_Your objective:_
This exercise calls for the line with "# Cabinet and its corner seams", the line with "# Round globe with a dished face on each side", and all lines between them in the material below, output exactly and with no other lines.

_Records supplied:_
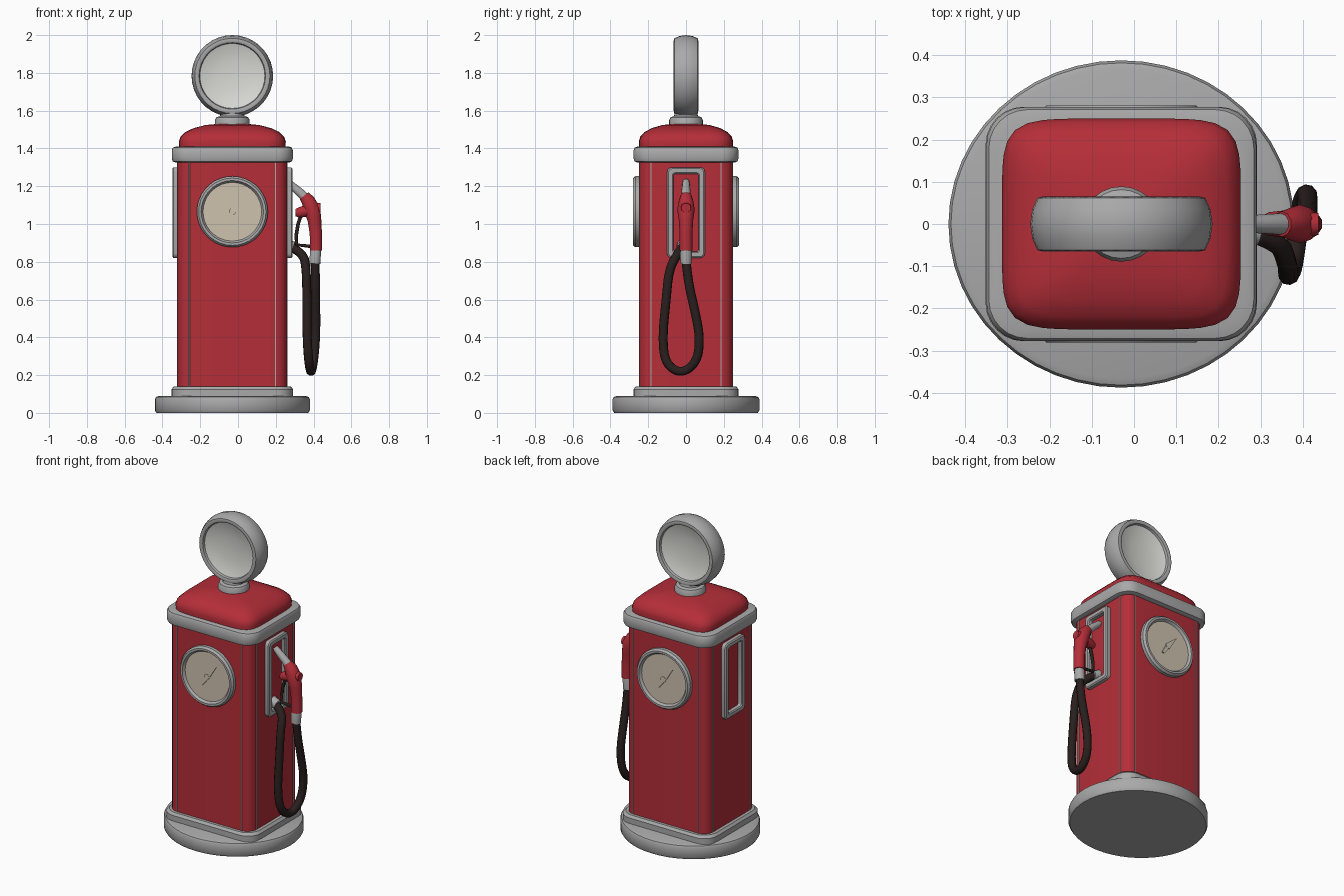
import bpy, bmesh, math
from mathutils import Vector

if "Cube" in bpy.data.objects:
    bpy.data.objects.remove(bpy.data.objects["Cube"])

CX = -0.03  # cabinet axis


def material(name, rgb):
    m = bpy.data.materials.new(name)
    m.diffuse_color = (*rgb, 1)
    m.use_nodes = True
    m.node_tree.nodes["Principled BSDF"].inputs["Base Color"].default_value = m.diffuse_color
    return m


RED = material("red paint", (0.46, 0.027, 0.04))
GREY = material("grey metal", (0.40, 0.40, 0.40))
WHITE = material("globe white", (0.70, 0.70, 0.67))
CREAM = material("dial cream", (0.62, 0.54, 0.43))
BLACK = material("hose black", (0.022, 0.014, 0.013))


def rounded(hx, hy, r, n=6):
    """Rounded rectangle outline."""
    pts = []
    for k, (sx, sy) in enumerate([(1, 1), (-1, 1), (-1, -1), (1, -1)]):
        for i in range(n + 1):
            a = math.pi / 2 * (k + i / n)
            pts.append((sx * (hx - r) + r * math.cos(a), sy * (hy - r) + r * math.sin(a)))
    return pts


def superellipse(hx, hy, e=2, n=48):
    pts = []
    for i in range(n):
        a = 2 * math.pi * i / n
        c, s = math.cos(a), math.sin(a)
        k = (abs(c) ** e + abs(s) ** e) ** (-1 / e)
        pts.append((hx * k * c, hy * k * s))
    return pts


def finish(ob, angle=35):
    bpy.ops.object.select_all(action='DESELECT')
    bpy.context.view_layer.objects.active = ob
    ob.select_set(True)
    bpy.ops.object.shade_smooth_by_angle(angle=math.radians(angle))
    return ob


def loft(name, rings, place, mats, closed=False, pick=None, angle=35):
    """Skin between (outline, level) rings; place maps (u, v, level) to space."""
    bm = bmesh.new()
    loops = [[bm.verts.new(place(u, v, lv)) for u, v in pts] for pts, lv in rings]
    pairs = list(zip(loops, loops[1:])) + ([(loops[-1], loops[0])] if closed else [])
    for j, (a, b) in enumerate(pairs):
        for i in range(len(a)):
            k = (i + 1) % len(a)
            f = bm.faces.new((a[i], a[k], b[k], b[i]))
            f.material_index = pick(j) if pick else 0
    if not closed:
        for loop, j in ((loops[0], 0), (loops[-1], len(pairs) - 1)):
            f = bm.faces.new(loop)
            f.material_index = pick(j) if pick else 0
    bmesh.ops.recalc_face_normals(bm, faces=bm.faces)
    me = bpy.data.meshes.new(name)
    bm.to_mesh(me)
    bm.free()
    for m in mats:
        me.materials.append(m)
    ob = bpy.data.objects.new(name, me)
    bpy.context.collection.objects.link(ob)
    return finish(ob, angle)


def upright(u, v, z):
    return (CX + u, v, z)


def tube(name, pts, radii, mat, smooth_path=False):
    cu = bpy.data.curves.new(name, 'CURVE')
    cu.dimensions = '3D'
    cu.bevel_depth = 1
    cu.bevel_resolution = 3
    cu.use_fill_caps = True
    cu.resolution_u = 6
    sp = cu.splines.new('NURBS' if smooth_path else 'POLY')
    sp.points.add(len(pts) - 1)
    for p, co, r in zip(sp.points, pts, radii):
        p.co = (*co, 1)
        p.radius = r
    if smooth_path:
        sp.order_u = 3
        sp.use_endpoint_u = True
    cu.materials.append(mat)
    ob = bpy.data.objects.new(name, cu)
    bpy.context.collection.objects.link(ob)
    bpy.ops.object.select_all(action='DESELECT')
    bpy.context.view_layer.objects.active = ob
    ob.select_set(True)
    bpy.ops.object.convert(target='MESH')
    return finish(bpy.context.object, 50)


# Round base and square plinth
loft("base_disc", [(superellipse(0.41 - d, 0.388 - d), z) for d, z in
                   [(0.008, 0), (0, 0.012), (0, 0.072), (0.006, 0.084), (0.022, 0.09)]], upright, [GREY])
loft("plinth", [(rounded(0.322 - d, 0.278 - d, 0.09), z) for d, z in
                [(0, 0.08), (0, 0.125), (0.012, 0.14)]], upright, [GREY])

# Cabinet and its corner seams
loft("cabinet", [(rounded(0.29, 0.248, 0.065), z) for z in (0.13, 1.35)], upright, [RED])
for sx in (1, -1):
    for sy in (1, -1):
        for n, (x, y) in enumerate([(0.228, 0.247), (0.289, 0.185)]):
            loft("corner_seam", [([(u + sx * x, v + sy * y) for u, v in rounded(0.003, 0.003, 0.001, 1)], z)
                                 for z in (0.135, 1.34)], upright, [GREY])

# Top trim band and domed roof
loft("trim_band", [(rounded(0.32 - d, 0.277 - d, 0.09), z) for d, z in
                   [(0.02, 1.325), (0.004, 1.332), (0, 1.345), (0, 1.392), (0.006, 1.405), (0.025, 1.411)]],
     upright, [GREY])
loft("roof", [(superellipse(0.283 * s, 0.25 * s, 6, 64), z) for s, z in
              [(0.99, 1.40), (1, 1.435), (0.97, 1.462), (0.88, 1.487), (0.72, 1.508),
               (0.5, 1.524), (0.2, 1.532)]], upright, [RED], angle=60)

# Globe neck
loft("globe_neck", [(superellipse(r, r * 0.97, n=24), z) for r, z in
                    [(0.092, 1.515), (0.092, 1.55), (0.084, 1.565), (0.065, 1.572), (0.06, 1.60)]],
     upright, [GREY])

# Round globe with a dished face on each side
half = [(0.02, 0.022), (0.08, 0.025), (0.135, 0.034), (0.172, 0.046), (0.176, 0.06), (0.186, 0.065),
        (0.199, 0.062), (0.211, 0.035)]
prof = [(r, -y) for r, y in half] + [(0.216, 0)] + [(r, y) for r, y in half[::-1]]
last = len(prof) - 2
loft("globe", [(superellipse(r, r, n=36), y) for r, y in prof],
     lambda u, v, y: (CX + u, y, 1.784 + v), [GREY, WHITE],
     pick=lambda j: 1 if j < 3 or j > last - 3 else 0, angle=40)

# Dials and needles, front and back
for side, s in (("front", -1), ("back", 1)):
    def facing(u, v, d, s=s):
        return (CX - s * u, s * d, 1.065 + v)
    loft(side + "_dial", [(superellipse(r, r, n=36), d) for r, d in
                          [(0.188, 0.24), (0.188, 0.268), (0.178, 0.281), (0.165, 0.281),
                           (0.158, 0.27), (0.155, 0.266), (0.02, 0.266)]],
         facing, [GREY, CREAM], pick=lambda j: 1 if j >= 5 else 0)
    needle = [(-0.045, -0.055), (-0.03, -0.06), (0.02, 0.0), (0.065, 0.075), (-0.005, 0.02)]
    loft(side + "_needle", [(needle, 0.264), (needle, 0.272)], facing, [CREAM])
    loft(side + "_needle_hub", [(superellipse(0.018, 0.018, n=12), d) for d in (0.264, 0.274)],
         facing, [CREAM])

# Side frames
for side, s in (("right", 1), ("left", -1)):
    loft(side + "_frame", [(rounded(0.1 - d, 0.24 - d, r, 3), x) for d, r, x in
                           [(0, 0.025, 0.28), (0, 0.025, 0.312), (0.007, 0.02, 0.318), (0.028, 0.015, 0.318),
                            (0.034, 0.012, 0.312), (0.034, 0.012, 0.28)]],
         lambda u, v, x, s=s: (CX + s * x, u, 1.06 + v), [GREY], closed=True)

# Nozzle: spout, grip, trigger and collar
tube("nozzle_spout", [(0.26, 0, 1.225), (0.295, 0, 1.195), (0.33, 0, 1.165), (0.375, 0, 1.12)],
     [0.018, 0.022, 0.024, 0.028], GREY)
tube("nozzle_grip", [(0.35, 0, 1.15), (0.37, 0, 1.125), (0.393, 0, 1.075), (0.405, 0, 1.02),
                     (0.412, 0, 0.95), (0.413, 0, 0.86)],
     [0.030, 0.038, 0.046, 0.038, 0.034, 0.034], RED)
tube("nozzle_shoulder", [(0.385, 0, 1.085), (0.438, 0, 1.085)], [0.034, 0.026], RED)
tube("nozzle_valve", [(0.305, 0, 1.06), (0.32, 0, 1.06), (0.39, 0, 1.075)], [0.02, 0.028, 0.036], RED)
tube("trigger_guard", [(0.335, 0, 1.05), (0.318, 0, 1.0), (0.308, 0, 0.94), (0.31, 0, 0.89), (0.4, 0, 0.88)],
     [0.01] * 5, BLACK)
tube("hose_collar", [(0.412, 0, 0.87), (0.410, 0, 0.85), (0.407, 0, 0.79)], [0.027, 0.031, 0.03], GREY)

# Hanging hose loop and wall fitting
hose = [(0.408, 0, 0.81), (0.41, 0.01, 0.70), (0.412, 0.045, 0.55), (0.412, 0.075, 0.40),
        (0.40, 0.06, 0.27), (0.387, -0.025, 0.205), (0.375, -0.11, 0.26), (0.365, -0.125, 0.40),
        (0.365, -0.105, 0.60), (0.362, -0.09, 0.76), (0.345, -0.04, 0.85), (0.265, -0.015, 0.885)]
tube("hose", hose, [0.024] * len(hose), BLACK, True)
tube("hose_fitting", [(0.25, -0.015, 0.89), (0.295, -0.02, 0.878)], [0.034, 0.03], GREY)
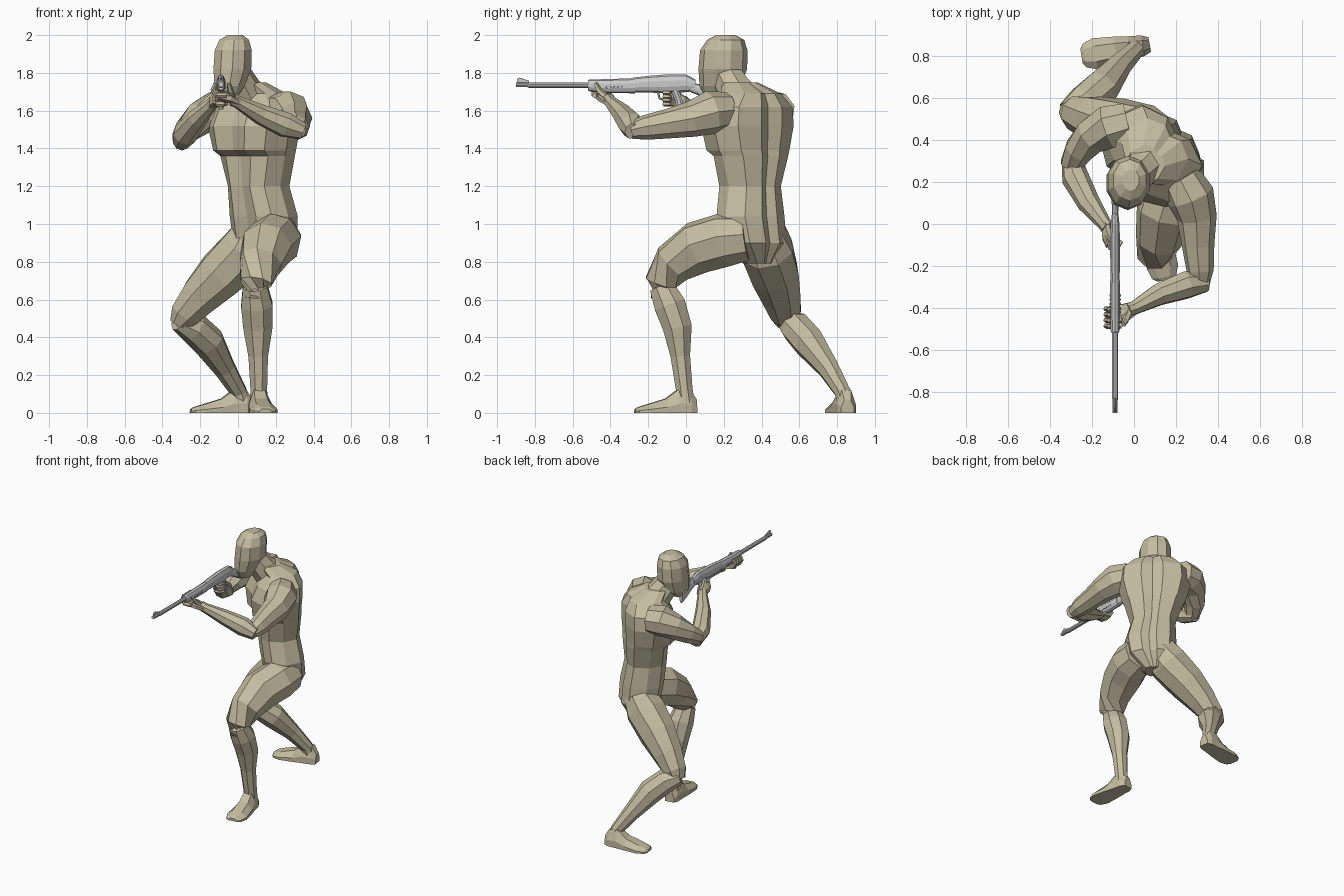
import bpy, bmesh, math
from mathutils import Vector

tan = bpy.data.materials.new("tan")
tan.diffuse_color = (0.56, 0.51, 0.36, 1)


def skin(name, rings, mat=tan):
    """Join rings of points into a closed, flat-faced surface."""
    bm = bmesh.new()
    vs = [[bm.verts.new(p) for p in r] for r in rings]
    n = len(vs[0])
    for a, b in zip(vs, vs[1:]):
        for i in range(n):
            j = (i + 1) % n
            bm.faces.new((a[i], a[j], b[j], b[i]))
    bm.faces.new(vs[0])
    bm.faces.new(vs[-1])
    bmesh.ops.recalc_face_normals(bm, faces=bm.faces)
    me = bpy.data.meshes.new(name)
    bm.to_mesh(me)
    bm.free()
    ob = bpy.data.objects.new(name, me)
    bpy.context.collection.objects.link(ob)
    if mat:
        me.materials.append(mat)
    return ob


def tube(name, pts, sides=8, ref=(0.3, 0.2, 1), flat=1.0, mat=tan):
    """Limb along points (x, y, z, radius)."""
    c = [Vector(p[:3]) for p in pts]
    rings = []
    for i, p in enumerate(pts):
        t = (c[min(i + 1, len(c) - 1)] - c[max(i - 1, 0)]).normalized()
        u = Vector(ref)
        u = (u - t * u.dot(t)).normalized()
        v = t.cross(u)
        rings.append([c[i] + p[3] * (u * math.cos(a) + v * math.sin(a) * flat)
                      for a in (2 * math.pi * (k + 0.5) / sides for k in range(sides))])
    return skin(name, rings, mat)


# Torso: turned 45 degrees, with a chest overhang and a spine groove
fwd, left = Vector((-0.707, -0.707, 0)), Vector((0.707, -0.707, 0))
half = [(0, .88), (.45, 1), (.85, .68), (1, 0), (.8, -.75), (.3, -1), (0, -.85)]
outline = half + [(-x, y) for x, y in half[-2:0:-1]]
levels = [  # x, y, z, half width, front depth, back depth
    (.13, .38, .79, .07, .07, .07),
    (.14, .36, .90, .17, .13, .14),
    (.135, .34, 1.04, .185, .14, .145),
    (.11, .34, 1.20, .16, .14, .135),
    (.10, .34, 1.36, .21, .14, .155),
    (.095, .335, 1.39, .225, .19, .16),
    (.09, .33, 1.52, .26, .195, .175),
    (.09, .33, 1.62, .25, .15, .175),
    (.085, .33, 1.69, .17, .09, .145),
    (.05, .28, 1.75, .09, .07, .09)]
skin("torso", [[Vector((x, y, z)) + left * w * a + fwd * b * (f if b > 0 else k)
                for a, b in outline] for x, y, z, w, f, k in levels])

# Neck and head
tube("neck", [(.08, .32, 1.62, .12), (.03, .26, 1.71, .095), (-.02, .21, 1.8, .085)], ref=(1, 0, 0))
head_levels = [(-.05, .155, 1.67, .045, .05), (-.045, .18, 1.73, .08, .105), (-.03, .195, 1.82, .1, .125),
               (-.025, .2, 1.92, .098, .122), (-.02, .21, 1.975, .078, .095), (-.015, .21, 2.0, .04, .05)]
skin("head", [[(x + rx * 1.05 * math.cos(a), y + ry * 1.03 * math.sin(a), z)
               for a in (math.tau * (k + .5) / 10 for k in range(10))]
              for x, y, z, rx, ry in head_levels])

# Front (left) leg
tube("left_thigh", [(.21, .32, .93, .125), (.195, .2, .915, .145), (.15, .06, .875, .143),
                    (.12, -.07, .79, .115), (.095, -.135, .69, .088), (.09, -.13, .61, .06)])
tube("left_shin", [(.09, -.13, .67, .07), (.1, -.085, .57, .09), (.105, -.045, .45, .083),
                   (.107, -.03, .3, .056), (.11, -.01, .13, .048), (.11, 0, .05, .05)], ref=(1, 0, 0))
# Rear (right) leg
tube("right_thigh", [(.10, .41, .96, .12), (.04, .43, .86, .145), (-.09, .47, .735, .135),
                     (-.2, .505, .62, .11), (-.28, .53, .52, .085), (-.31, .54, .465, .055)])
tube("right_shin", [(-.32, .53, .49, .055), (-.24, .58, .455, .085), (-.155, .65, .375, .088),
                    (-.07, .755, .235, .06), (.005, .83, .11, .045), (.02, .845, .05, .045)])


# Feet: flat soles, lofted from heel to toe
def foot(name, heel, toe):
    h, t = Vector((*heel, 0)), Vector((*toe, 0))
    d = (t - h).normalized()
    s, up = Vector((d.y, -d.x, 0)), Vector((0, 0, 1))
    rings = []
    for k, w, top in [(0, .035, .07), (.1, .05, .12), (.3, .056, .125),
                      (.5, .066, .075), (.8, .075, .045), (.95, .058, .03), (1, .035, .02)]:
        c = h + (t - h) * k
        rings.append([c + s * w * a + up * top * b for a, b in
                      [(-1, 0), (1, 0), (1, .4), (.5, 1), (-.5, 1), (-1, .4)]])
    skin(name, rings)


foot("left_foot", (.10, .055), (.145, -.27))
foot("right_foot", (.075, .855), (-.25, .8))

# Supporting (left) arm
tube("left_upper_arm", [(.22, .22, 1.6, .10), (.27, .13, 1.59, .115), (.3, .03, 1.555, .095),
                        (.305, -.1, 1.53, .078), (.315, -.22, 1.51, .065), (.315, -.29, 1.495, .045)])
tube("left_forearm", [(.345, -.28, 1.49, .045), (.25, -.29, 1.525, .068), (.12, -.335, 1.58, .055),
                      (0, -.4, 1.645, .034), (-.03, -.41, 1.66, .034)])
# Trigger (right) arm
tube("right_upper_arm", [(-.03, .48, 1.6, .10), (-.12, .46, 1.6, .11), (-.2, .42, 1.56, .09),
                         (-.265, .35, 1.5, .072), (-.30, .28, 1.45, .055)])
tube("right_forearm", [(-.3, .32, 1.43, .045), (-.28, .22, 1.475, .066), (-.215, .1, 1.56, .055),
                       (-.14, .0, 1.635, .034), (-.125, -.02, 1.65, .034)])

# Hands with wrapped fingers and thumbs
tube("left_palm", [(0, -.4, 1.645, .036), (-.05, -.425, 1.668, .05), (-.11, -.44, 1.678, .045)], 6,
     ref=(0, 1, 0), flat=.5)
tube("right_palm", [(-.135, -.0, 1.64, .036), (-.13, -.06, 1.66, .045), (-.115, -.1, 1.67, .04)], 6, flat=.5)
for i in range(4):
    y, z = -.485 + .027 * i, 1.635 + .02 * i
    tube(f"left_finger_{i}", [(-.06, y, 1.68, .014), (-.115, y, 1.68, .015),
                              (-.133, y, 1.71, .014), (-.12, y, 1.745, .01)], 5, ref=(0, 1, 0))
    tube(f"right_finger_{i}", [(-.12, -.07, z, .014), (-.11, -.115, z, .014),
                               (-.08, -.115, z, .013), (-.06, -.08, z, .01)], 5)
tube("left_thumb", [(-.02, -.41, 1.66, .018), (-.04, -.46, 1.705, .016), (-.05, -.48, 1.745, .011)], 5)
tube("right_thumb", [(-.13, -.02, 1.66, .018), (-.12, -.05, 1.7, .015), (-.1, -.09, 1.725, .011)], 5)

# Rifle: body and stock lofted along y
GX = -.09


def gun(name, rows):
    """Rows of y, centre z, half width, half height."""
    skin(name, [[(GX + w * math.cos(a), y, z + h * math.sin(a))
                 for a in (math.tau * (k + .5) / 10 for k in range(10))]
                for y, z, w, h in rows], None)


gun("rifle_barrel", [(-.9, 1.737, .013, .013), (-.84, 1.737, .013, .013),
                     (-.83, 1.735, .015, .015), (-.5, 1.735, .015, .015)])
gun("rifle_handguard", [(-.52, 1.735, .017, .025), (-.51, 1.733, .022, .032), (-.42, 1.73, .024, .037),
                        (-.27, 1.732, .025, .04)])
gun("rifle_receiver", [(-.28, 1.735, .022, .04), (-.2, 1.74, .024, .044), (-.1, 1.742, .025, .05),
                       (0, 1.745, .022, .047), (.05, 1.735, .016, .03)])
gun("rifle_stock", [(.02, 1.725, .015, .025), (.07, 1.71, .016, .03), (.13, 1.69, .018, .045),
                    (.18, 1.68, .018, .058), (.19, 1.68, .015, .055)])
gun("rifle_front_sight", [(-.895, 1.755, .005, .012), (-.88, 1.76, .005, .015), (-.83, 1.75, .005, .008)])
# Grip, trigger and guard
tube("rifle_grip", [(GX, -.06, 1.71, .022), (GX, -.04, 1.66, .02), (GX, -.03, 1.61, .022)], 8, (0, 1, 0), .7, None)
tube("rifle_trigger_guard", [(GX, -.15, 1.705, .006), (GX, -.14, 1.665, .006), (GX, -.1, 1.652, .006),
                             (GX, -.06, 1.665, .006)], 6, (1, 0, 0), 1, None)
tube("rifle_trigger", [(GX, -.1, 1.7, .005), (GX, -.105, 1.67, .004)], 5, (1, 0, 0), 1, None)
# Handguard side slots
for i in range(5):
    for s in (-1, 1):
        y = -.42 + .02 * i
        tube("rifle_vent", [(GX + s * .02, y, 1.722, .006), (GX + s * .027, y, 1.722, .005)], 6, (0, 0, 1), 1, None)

_Worked solution:_
# Cabinet and its corner seams
loft("cabinet", [(rounded(0.29, 0.248, 0.065), z) for z in (0.13, 1.35)], upright, [RED])
for sx in (1, -1):
    for sy in (1, -1):
        for n, (x, y) in enumerate([(0.228, 0.247), (0.289, 0.185)]):
            loft("corner_seam", [([(u + sx * x, v + sy * y) for u, v in rounded(0.003, 0.003, 0.001, 1)], z)
                                 for z in (0.135, 1.34)], upright, [GREY])

# Top trim band and domed roof
loft("trim_band", [(rounded(0.32 - d, 0.277 - d, 0.09), z) for d, z in
                   [(0.02, 1.325), (0.004, 1.332), (0, 1.345), (0, 1.392), (0.006, 1.405), (0.025, 1.411)]],
     upright, [GREY])
loft("roof", [(superellipse(0.283 * s, 0.25 * s, 6, 64), z) for s, z in
              [(0.99, 1.40), (1, 1.435), (0.97, 1.462), (0.88, 1.487), (0.72, 1.508),
               (0.5, 1.524), (0.2, 1.532)]], upright, [RED], angle=60)

# Globe neck
loft("globe_neck", [(superellipse(r, r * 0.97, n=24), z) for r, z in
                    [(0.092, 1.515), (0.092, 1.55), (0.084, 1.565), (0.065, 1.572), (0.06, 1.60)]],
     upright, [GREY])

# Round globe with a dished face on each side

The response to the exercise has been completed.